▸ **Problem description**:
Using the records that appear below, write out exactly the lines from the one with "bpy.ops.object.select_all(action='DESELECT')" through the one with "# Inner core behind the dials", keeping both end lines.

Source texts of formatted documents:
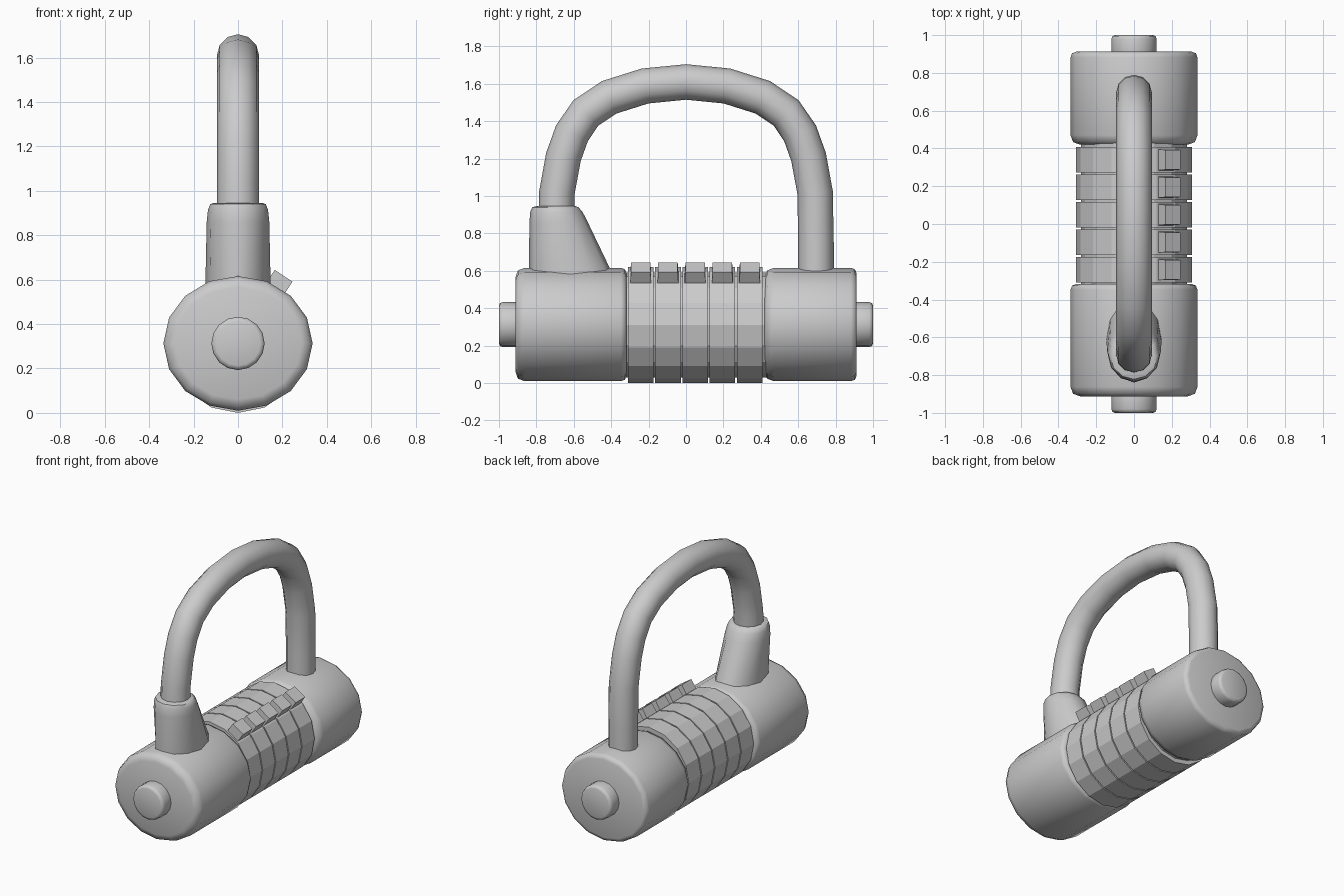
import bpy, bmesh
from math import sin, cos, pi, radians
from mathutils import Vector, Matrix

if "Cube" in bpy.data.objects:
    bpy.data.objects.remove(bpy.data.objects["Cube"])

AXIS_Z = 0.31


def finish(name, bm, smooth=None):
    bmesh.ops.recalc_face_normals(bm, faces=bm.faces)
    mesh = bpy.data.meshes.new(name)
    bm.to_mesh(mesh)
    bm.free()
    ob = bpy.data.objects.new(name, mesh)
    bpy.context.collection.objects.link(ob)
    if smooth:
        bpy.ops.object.select_all(action='DESELECT')
        ob.select_set(True)
        bpy.context.view_layer.objects.active = ob
        bpy.ops.object.shade_smooth_by_angle(angle=radians(smooth))
    return ob


def loft(name, rings, smooth=None):
    """Skin a list of closed point rings and cap both ends."""
    bm = bmesh.new()
    rows = [[bm.verts.new(p) for p in ring] for ring in rings]
    n = len(rows[0])
    for a, b in zip(rows, rows[1:]):
        for i in range(n):
            j = (i + 1) % n
            bm.faces.new((a[i], a[j], b[j], b[i]))
    bm.faces.new(rows[0])
    bm.faces.new(rows[-1])
    return finish(name, bm, smooth)


def ring_y(y, rx, rz, n=16, z=AXIS_Z):
    return [(rx * cos(2 * pi * i / n), y, z + rz * sin(2 * pi * i / n)) for i in range(n)]


def rounded_barrel(name, y0, y1, rx, rz, bev0, bev1, n=16, smooth=50):
    """Cylinder along y with rounded rims."""
    prof = [(y0, bev0), (y0 + bev0 * 0.27, bev0 * 0.27), (y0 + bev0, 0),
            (y1 - bev1, 0), (y1 - bev1 * 0.27, bev1 * 0.27), (y1, bev1)]
    return loft(name, [ring_y(y, rx - d, rz - d, n, AXIS_Z + 0.003) for y, d in prof], smooth)


# End housings and push buttons
rounded_barrel("front_housing", -0.912, -0.318, 0.336, 0.303, 0.05, 0.03)
rounded_barrel("rear_housing", 0.42, 0.912, 0.336, 0.303, 0.05, 0.03)
rounded_barrel("front_button", -1.0, -0.88, 0.12, 0.12, 0.02, 0.005)
rounded_barrel("rear_button", 0.88, 1.0, 0.12, 0.12, 0.005, 0.02)

# Inner core behind the dials
loft("core", [ring_y(-0.4, 0.28, 0.28), ring_y(0.5, 0.28, 0.28)])

# Five faceted dials, each with a raised tab
tab_angle = radians(56.25)
for k in range(5):
    yc = -0.242 + 0.1455 * k
    loft(f"dial_{k + 1}", [ring_y(yc + s * 0.0685, 0.308, 0.31) for s in (-1, 1)])
    bm = bmesh.new()
    bmesh.ops.create_cube(bm, size=1)
    for v in bm.verts:
        top = v.co.z > 0
        v.co = Vector((v.co.x * 0.096, v.co.y * (0.104 if top else 0.114), 0.37 if top else 0.28))
    turn = Matrix.Translation((0, yc, AXIS_Z)) @ Matrix.Rotation(pi / 2 - tab_angle, 4, 'Y')
    bm.transform(turn)
    finish(f"dial_tab_{k + 1}", bm)

# Shackle: half the path is given, then mirrored
half = [(0.695, 0.5), (0.695, 0.75), (0.69, 1.02), (0.655, 1.21), (0.61, 1.335),
        (0.535, 1.445), (0.41, 1.528), (0.22, 1.588)]
path = [Vector((0, -y, z)) for y, z in half] + [Vector((0, 0, 1.61))] \
    + [Vector((0, y, z)) for y, z in reversed(half)]
side = Vector((1, 0, 0))
rings = []
for i, p in enumerate(path):
    t = (path[min(i + 1, len(path) - 1)] - path[max(i - 1, 0)]).normalized()
    out = side.cross(t)
    rings.append([p + 0.095 * (side * cos(a) + out * sin(a))
                  for a in (2 * pi * j / 12 for j in range(12))])
loft("shackle", rings, 60)

# Sleeve around the front leg: (z, front y, rear y, half width)
sections = [(0.5, -0.84, -0.355, 0.146), (0.62, -0.84, -0.41, 0.146), (0.86, -0.837, -0.525, 0.141),
            (0.915, -0.833, -0.553, 0.135), (0.94, -0.822, -0.575, 0.125), (0.946, -0.8, -0.59, 0.108)]
loft("shackle_sleeve",
     [[(w * cos(2 * pi * i / 12), (f + r) / 2 + (r - f) / 2 * sin(2 * pi * i / 12), z)
       for i in range(12)] for z, f, r, w in sections], 50)
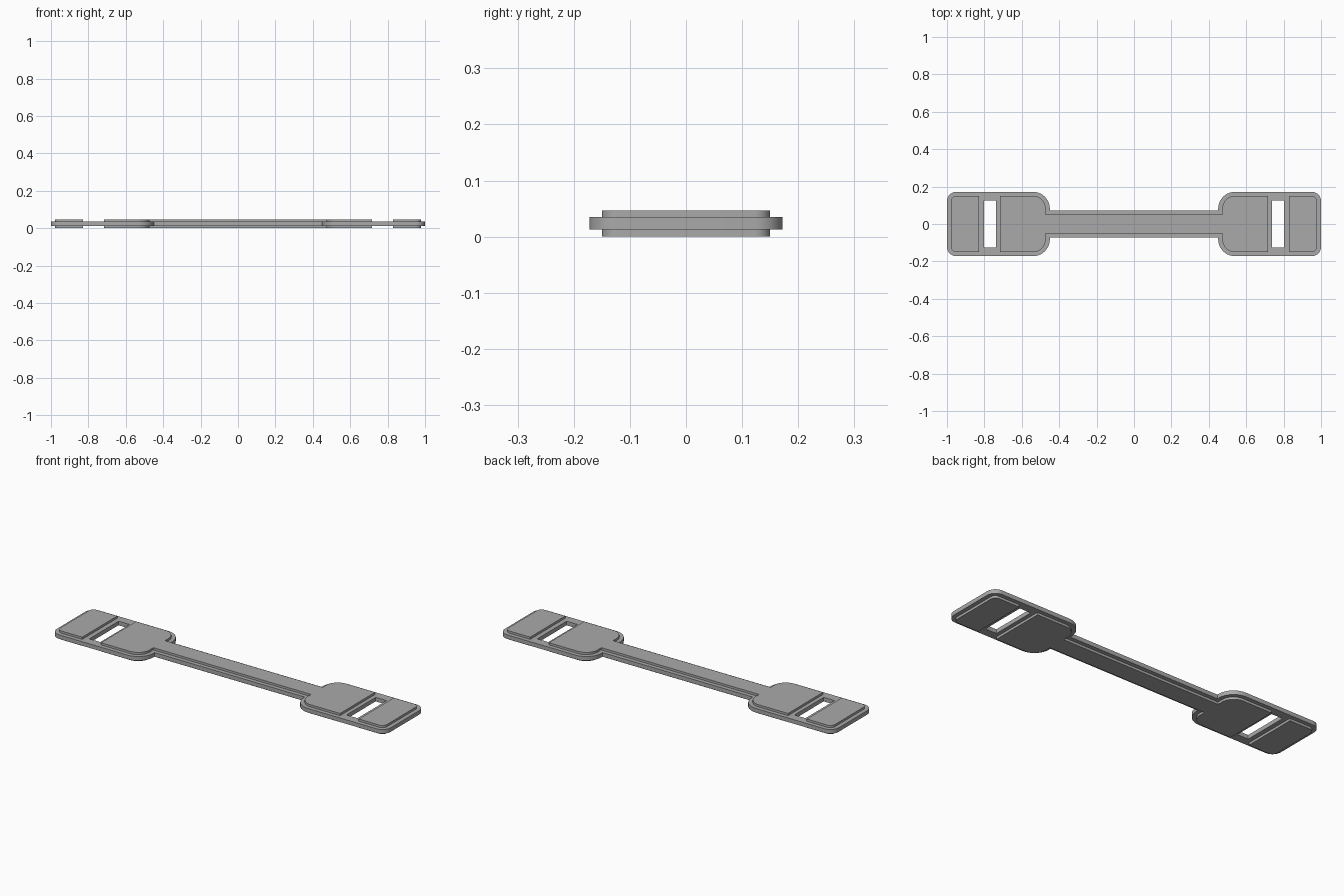
import bpy, bmesh
from math import pi, cos, sin, radians
from mathutils import Vector

cube = bpy.data.objects.get("Cube")
if cube:
    bpy.data.objects.remove(cube)

grey = bpy.data.materials.new("matte grey")
grey.use_nodes = True
GREY = (0.4, 0.4, 0.4, 1)
grey.diffuse_color = GREY
grey.node_tree.nodes["Principled BSDF"].inputs["Base Color"].default_value = GREY


def arc(cx, cy, r, start, end, steps=10):
    """Points on a corner arc, angles in degrees."""
    angles = [radians(start + (end - start) * i / steps) for i in range(steps + 1)]
    return [(cx + r * cos(a), cy + r * sin(a)) for a in angles]


def mirrored(quarter):
    """Closed loop from a quarter outline running from +y side to +x side."""
    right = quarter + [(x, -y) for x, y in reversed(quarter)]
    return right + [(-x, y) for x, y in reversed(right)]


def plate(name, loops, z0, z1):
    """Flat plate from closed outlines; later outlines are holes."""
    bm = bmesh.new()
    edges = []
    for loop in loops:
        vs = [bm.verts.new((x, y, z0)) for x, y in loop]
        edges += [bm.edges.new((vs[i - 1], vs[i])) for i in range(len(vs))]
    bmesh.ops.triangle_fill(bm, use_beauty=True, edges=edges, normal=Vector((0, 0, 1)))
    bmesh.ops.dissolve_limit(bm, angle_limit=0.01, verts=[], edges=bm.edges[:])
    top = bmesh.ops.extrude_face_region(bm, geom=bm.faces[:])["geom"]
    bmesh.ops.translate(bm, vec=(0, 0, z1 - z0),
                        verts=[v for v in top if isinstance(v, bmesh.types.BMVert)])
    bmesh.ops.recalc_face_normals(bm, faces=bm.faces[:])
    mesh = bpy.data.meshes.new(name)
    bm.to_mesh(mesh)
    bm.free()
    mesh.materials.append(grey)
    obj = bpy.data.objects.new(name, mesh)
    bpy.context.collection.objects.link(obj)
    bpy.ops.object.select_all(action="DESELECT")
    obj.select_set(True)
    bpy.context.view_layer.objects.active = obj
    bpy.ops.object.shade_smooth_by_angle(angle=radians(30))
    return obj


THICK, CORE_LOW, CORE_HIGH = 0.047, 0.013, 0.035
STEP = 0.022            # margin between the core edge and the raised pads
HALF_W, BAR_W = 0.172, 0.072
NECK, SHOULDER_R, END_R = 0.45, 0.09, 0.05

# Core plate: narrow bar, two wide heads, one slot through each head
shoulder = arc(NECK + SHOULDER_R, HALF_W - SHOULDER_R, SHOULDER_R, 180, 90)
end = arc(1 - END_R, HALF_W - END_R, END_R, 90, 0)
outline = mirrored([(NECK, BAR_W)] + shoulder + end)
slots = [[(s * x, y) for x, y in ((0.737, -0.125), (0.803, -0.125),
                                  (0.803, 0.125), (0.737, 0.125))] for s in (1, -1)]
plate("core_plate", [outline] + slots, CORE_LOW, CORE_HIGH)

# Raised pads on both faces, inset from the core edge
pad_w = HALF_W - STEP
pad_shoulder = arc(NECK + SHOULDER_R, HALF_W - SHOULDER_R, SHOULDER_R - STEP, 180, 90)
centre = mirrored([(NECK + STEP, BAR_W - STEP)] + pad_shoulder + [(0.716, pad_w)])
tip_half = [(0.828, pad_w)] + arc(1 - END_R, HALF_W - END_R, END_R - STEP, 90, 0)
tip = tip_half + [(x, -y) for x, y in reversed(tip_half)]

for side, z0, z1 in (("lower", 0, CORE_LOW), ("upper", CORE_HIGH, THICK)):
    plate(side + "_centre_pad", [centre], z0, z1)
    plate(side + "_left_tip_pad", [tip], z0, z1)
    plate(side + "_right_tip_pad", [[(-x, y) for x, y in tip]], z0, z1)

▸ **Answer to this task**:
        bpy.ops.object.select_all(action='DESELECT')
        ob.select_set(True)
        bpy.context.view_layer.objects.active = ob
        bpy.ops.object.shade_smooth_by_angle(angle=radians(smooth))
    return ob


def loft(name, rings, smooth=None):
    """Skin a list of closed point rings and cap both ends."""
    bm = bmesh.new()
    rows = [[bm.verts.new(p) for p in ring] for ring in rings]
    n = len(rows[0])
    for a, b in zip(rows, rows[1:]):
        for i in range(n):
            j = (i + 1) % n
            bm.faces.new((a[i], a[j], b[j], b[i]))
    bm.faces.new(rows[0])
    bm.faces.new(rows[-1])
    return finish(name, bm, smooth)


def ring_y(y, rx, rz, n=16, z=AXIS_Z):
    return [(rx * cos(2 * pi * i / n), y, z + rz * sin(2 * pi * i / n)) for i in range(n)]


def rounded_barrel(name, y0, y1, rx, rz, bev0, bev1, n=16, smooth=50):
    """Cylinder along y with rounded rims."""
    prof = [(y0, bev0), (y0 + bev0 * 0.27, bev0 * 0.27), (y0 + bev0, 0),
            (y1 - bev1, 0), (y1 - bev1 * 0.27, bev1 * 0.27), (y1, bev1)]
    return loft(name, [ring_y(y, rx - d, rz - d, n, AXIS_Z + 0.003) for y, d in prof], smooth)


# End housings and push buttons
rounded_barrel("front_housing", -0.912, -0.318, 0.336, 0.303, 0.05, 0.03)
rounded_barrel("rear_housing", 0.42, 0.912, 0.336, 0.303, 0.05, 0.03)
rounded_barrel("front_button", -1.0, -0.88, 0.12, 0.12, 0.02, 0.005)
rounded_barrel("rear_button", 0.88, 1.0, 0.12, 0.12, 0.005, 0.02)

# Inner core behind the dials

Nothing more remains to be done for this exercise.